* [What is expected]
An exact copy of each line below is needed, with no images in it.

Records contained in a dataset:
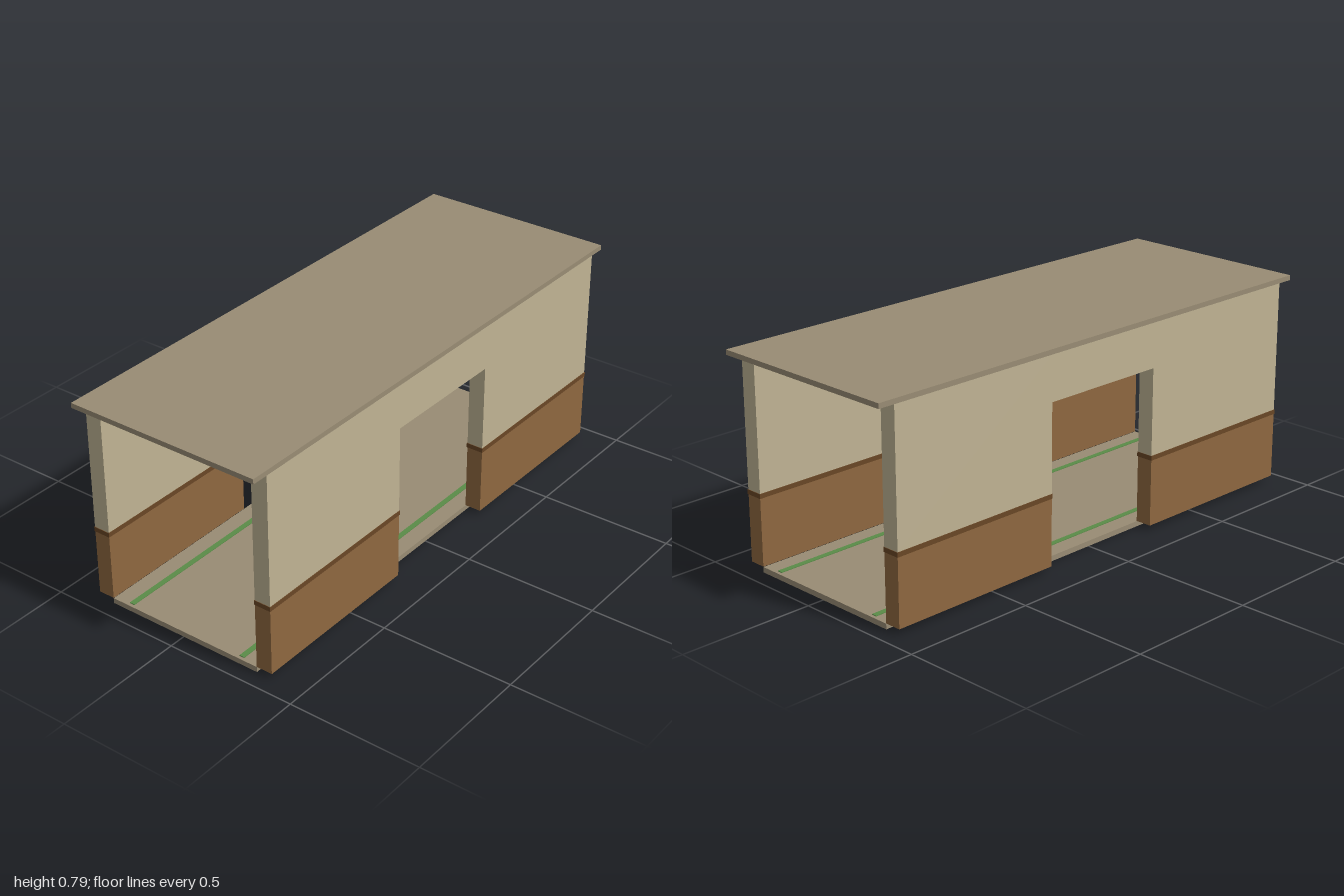
import * as THREE from 'three';

const material = (name, color) => {
  const m = new THREE.MeshStandardMaterial({ color });
  m.name = name;
  return m;
};

export function createModel() {
  const stone = material('taupe stone', 0x998c74);
  const plaster = material('cream plaster', 0xc0b494);
  const wood = material('brown wood', 0x8f6840);
  const darkWood = material('dark wood', 0x6a4726);
  const green = material('green inlay', 0x5a8c48);
  const metal = material('dark metal', 0x2c3842);
  const glass = material('pale lamp panel', 0xb8b498);

  const model = new THREE.Group();
  model.name = 'corridor';

  // Box given by its lower and upper corners
  const block = (name, mat, [x0, y0, z0], [x1, y1, z1], parent = model) => {
    const mesh = new THREE.Mesh(new THREE.BoxGeometry(x1 - x0, y1 - y0, z1 - z0), mat);
    mesh.position.set((x0 + x1) / 2, (y0 + y1) / 2, (z0 + z1) / 2);
    mesh.name = name;
    parent.add(mesh);
  };

  // Floor and roof slabs
  block('floor', stone, [-0.3125, 0, -0.9375], [0.3125, 0.02, 0.9375]);
  block('roof', stone, [-0.375, 0.7725, -1], [0.375, 0.791, 1]);

  for (const side of [-1, 1]) {
    const wall = new THREE.Group();
    wall.name = side > 0 ? 'leftWall' : 'rightWall';
    model.add(wall);
    const xIn = side > 0 ? 0.3125 : -0.375;
    const xOut = xIn + 0.0625;

    // Wall halves on both ends of the doorway
    for (const end of [-1, 1]) {
      const z0 = end > 0 ? 0.25 : -0.9375;
      const z1 = z0 + 0.6875;
      block('wainscot', wood, [xIn, 0.021, z0], [xOut, 0.268, z1], wall);
      block('chairRail', darkWood, [xIn - 0.002, 0.268, z0 - 0.002], [xOut + 0.002, 0.285, z1 + 0.002], wall);
      block('upperWall', plaster, [xIn, 0.285, z0], [xOut, 0.7725, z1], wall);
    }
    block('lintel', plaster, [xIn, 0.608, -0.25], [xOut, 0.7725, 0.25], wall);

    // Floor guide stripe
    const x = side * 0.24;
    block('floorStripe', green, [x - 0.01, 0.02, -0.925], [x + 0.01, 0.0225, 0.925]);
  }

  // Ceiling lamps
  for (const z of [-0.625, 0, 0.625]) {
    const lamp = new THREE.Group();
    lamp.name = 'ceilingLamp';
    model.add(lamp);
    block('lampFrame', metal, [-0.104, 0.76, z - 0.104], [0.104, 0.7725, z + 0.104], lamp);
    block('lampPanel', glass, [-0.0885, 0.756, z - 0.0885], [0.0885, 0.76, z + 0.0885], lamp);
  }
  return model;
}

* [Output of the task]
import * as THREE from 'three';

const material = (name, color) => {
  const m = new THREE.MeshStandardMaterial({ color });
  m.name = name;
  return m;
};

export function createModel() {
  const stone = material('taupe stone', 0x998c74);
  const plaster = material('cream plaster', 0xc0b494);
  const wood = material('brown wood', 0x8f6840);
  const darkWood = material('dark wood', 0x6a4726);
  const green = material('green inlay', 0x5a8c48);
  const metal = material('dark metal', 0x2c3842);
  const glass = material('pale lamp panel', 0xb8b498);

  const model = new THREE.Group();
  model.name = 'corridor';

  // Box given by its lower and upper corners
  const block = (name, mat, [x0, y0, z0], [x1, y1, z1], parent = model) => {
    const mesh = new THREE.Mesh(new THREE.BoxGeometry(x1 - x0, y1 - y0, z1 - z0), mat);
    mesh.position.set((x0 + x1) / 2, (y0 + y1) / 2, (z0 + z1) / 2);
    mesh.name = name;
    parent.add(mesh);
  };

  // Floor and roof slabs
  block('floor', stone, [-0.3125, 0, -0.9375], [0.3125, 0.02, 0.9375]);
  block('roof', stone, [-0.375, 0.7725, -1], [0.375, 0.791, 1]);

  for (const side of [-1, 1]) {
    const wall = new THREE.Group();
    wall.name = side > 0 ? 'leftWall' : 'rightWall';
    model.add(wall);
    const xIn = side > 0 ? 0.3125 : -0.375;
    const xOut = xIn + 0.0625;

    // Wall halves on both ends of the doorway
    for (const end of [-1, 1]) {
      const z0 = end > 0 ? 0.25 : -0.9375;
      const z1 = z0 + 0.6875;
      block('wainscot', wood, [xIn, 0.021, z0], [xOut, 0.268, z1], wall);
      block('chairRail', darkWood, [xIn - 0.002, 0.268, z0 - 0.002], [xOut + 0.002, 0.285, z1 + 0.002], wall);
      block('upperWall', plaster, [xIn, 0.285, z0], [xOut, 0.7725, z1], wall);
    }
    block('lintel', plaster, [xIn, 0.608, -0.25], [xOut, 0.7725, 0.25], wall);

    // Floor guide stripe
    const x = side * 0.24;
    block('floorStripe', green, [x - 0.01, 0.02, -0.925], [x + 0.01, 0.0225, 0.925]);
  }

  // Ceiling lamps
  for (const z of [-0.625, 0, 0.625]) {
    const lamp = new THREE.Group();
    lamp.name = 'ceilingLamp';
    model.add(lamp);
    block('lampFrame', metal, [-0.104, 0.76, z - 0.104], [0.104, 0.7725, z + 0.104], lamp);
    block('lampPanel', glass, [-0.0885, 0.756, z - 0.0885], [0.0885, 0.76, z + 0.0885], lamp);
  }
  return model;
}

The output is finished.